Desconocida Unknown Ukjent

My friends, the wonderful Craftivist Collective, have launched a crowdfunding project to get their first book published. Regular readers will know, that I am a huge fan of craftivism and the creativity and accessibility opportunities this kind of ‘slow activism’ provides. So here are a collection of some of my favourite craftivism projects I have been involved in since I first met Sarah and the Collective two years ago. Please have read and see what craftivism can do and maybe we can make this book happen? This was first published on my old blog on 10th February 2011…

Almost exactly six months ago I blogged about an art project I had taken part in called Desconocida Unknown Ukjent, which I had discovered through the fabulous Craftivist Collective. Pallant Gallery were also kind enough to send me two labels to embroider at home.

Embroided name labels

Desconocida Unknown Ukjent is an international art project by the Norwegian artist Lise Bjorne Linnert to raise awareness of the murder, trafficking and abuse of women in Ciudad Juarez, on the Mexican/ US border.
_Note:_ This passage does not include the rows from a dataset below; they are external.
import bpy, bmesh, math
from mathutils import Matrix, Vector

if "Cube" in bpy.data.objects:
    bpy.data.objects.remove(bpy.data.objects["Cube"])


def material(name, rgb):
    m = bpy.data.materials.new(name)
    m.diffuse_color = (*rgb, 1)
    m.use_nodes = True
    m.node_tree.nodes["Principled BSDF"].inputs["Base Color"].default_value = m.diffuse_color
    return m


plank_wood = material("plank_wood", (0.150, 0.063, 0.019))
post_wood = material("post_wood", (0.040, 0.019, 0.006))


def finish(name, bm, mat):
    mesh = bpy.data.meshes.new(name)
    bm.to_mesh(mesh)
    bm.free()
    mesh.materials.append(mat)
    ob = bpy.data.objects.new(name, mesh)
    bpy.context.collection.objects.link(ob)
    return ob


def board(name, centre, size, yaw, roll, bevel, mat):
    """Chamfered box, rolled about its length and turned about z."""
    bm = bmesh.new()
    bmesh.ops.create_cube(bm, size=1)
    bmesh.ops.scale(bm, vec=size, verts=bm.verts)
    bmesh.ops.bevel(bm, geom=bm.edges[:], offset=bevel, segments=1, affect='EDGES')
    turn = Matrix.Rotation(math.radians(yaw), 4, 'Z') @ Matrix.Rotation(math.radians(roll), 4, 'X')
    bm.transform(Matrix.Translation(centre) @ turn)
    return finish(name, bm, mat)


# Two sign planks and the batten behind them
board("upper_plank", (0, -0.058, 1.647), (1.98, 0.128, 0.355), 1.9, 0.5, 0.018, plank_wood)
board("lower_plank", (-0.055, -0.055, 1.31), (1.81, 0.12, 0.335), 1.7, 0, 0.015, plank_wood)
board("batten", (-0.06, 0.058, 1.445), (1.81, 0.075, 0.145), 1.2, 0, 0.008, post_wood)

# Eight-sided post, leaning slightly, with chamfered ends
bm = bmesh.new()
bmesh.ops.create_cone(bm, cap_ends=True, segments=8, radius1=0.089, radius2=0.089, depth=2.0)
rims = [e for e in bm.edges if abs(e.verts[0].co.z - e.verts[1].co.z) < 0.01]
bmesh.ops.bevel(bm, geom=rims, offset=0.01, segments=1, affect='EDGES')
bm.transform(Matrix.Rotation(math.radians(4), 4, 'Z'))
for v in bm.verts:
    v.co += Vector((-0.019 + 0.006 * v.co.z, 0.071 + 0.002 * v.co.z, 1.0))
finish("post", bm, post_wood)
Since 1993, between 500 to possibly over 1000 women are believed to have been murdered in the city or have disappeared.


In this art project, each participant embroiders the name of one of the dead or missing women of Ciudad Juarez and also embroiders the word ‘unknown’ to remember all the unidentified victims of similar crimes worldwide, taking the time used to embroider the name or words to remember these people.

The Aussie and I were on the South Coast this week and were able to go to Chichester to visit the Pallant Gallery and see Lise’s complete work.

All the embroidered labels in the art gallery

When embroidering the individual labels it was difficult to even imagine how they would all look all together. The labels have been displayed to spell out the lyrics of the Mexican and the USA national anthems in Morse Code, which is why there are gaps between some of them.

It is difficult to describe the emotions of what it was like to see them all together. Embroidering the single label was very moving because you knew that person had faced hardships we don’t even have to consider in the UK. But when I saw the whole wall of the labels, remembering that every single one of them represents someone that is dead or missing and that the authorities have so far done nothing to investigate a single one.


I find it very difficult to put in to words the combined feeling of utter sadness and anger at the injustice.

 Please have a look at Lise Bjorne Linnert’s blog to find out more about the project.

For an update on Ciudad Juarez, there was a report on this morning’s Radio 4 Today Show (at 08.31)